Graphic credit above: Adam Pearce.
Flood Insurance Is A Complex Problem That May Have A Simple Solution. Let the markets handle this vs. the federal government? Interesting idea, but what happens if a massive calamity wipes out a few of these private ventures? Here's a clip from a story at Insurance News Daily: "...There is a solution to the federal program’s problems that is beginning to gain attention, though it is somewhat unconventional. Some federal lawmakers argue that private insurers are capable of handling the risks associated with flood insurance coverage. Large insurance corporations certainly have the assets to offer coverage in an effective manner, but have little incentive to do so due to the potential of grievous loss. If the federal government could provide some degree of financial safety net for these companies, they may be willing to take on the risks associated with flood coverage, thereby alleviating some of the strain burdening the National Flood Insurance Program."
Photo credit above: "The Trans Tech/Motiv SST-e all-electric school bus can save a school district about 16 gallons of fuel a day, or around $11,000, over a year." Photo credit: PRNewsFoto/Motiv Power Systems.
Photo credit above: "Dave Black, Ed Bolian and Dan Huang pose in front of the car they would use to attempt to break the record. Bolian is the leader and main driver, Black acted as the co-driver and Huang was the team's spotter - keeping an eye on the car's considerable technology while looking out for obstacles."
"First they ignore you, then they laugh at you, then they fight you, then you win."
Climate Change Seen Posing Risk To Food Supplies. Here's an excerpt of a Justin Gillis article at The New York Times: "...In a departure from an earlier assessment, the scientists concluded that rising temperatures will have some beneficial effects on crops in some places, but that globally they will make it harder for crops to thrive — perhaps reducing production over all by as much as 2 percent each decade for the rest of this century, compared with what it would be without climate change. And, the scientists say, they are already seeing the harmful effects in some regions..."
Photo credit above: "Retired Rear Admiral David W. Titley, who led the U.S. Navy's Task Force on Climate Change, delivers the President's Lecture Series speech at ODU on Wednesday, Oct. 30, 2013. Titley, who is director of the Center for Solutions to Weather and Climate Risk at Penn State University, gave a speech titled "The Evolving Understanding of Climate Risk: The Challenge that Won't Go Away." (Steve Earley | The Virginian-Pilot).
Photo credit above: "Morgan Schaller, James Wright, and the core sample that helped them understand what happened - and how fast it happened - 55 million years ago." Credit: James Wright, Rutgers University.

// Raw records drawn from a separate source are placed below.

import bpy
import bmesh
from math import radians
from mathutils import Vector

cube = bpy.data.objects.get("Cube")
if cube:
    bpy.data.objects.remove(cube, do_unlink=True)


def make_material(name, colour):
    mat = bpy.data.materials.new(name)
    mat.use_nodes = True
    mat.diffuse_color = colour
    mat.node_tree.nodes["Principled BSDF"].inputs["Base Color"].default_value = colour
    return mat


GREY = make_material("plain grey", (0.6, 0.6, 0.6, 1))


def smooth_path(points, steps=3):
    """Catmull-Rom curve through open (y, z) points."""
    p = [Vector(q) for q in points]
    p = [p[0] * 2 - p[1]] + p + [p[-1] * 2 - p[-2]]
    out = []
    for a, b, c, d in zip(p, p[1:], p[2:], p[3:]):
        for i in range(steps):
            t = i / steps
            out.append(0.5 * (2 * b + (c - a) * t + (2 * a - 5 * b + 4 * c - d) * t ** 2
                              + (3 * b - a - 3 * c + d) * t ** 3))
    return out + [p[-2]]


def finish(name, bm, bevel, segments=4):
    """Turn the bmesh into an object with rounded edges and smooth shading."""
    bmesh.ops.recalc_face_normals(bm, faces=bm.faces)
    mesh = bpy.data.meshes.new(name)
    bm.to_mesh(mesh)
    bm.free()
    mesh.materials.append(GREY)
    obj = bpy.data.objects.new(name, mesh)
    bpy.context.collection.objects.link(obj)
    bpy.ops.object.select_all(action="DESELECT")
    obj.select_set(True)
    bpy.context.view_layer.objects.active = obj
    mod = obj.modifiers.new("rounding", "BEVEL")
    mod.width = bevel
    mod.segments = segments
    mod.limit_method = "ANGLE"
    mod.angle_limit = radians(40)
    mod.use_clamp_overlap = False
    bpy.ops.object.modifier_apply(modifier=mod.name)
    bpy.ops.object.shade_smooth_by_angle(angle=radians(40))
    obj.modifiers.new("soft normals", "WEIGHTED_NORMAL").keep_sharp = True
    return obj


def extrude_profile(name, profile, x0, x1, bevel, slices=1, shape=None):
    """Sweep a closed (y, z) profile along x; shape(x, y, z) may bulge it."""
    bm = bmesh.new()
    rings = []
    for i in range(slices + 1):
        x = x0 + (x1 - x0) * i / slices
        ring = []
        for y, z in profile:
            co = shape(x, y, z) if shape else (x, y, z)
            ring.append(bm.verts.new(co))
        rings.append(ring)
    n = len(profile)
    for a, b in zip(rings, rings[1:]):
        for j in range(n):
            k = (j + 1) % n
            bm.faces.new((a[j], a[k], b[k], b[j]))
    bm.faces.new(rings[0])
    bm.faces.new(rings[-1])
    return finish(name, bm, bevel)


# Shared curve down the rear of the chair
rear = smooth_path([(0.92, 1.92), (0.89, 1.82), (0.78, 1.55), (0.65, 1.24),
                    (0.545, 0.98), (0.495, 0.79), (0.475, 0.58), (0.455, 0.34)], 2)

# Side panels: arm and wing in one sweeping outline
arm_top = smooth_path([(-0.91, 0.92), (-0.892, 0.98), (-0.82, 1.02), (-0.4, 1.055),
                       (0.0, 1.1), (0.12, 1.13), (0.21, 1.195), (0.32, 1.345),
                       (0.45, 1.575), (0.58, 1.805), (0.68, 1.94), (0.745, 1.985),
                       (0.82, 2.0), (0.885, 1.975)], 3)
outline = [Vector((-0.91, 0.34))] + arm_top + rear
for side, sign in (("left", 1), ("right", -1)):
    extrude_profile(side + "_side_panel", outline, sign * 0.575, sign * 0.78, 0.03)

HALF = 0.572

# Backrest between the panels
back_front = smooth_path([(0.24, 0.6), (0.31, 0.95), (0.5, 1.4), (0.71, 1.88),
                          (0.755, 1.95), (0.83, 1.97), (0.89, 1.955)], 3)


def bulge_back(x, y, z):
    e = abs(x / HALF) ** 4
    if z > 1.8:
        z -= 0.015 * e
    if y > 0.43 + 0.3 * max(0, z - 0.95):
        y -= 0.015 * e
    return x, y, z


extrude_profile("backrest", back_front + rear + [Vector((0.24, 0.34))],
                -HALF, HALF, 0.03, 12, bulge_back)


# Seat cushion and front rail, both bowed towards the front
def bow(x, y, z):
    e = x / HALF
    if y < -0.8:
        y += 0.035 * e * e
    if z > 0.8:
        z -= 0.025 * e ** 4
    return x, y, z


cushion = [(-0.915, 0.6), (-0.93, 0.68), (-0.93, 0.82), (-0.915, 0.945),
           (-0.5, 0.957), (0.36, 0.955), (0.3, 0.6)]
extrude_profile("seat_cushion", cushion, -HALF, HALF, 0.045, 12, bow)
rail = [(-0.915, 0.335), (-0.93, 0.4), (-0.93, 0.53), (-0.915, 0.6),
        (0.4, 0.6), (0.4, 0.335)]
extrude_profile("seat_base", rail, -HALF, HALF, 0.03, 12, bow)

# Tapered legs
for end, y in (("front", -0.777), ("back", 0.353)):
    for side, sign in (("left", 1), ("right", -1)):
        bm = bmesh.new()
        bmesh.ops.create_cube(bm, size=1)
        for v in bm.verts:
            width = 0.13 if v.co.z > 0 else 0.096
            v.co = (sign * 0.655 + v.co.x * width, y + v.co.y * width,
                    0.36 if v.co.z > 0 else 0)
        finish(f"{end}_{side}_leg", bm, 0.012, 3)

Image credit above: "Departure from average of Arctic surface temperatures during the first decade of the 21st century, as compared to the 1971-2000 average. The map illustrates that no part of the Arctic experienced cooler-than-average conditions during this period." Credit: NOAA.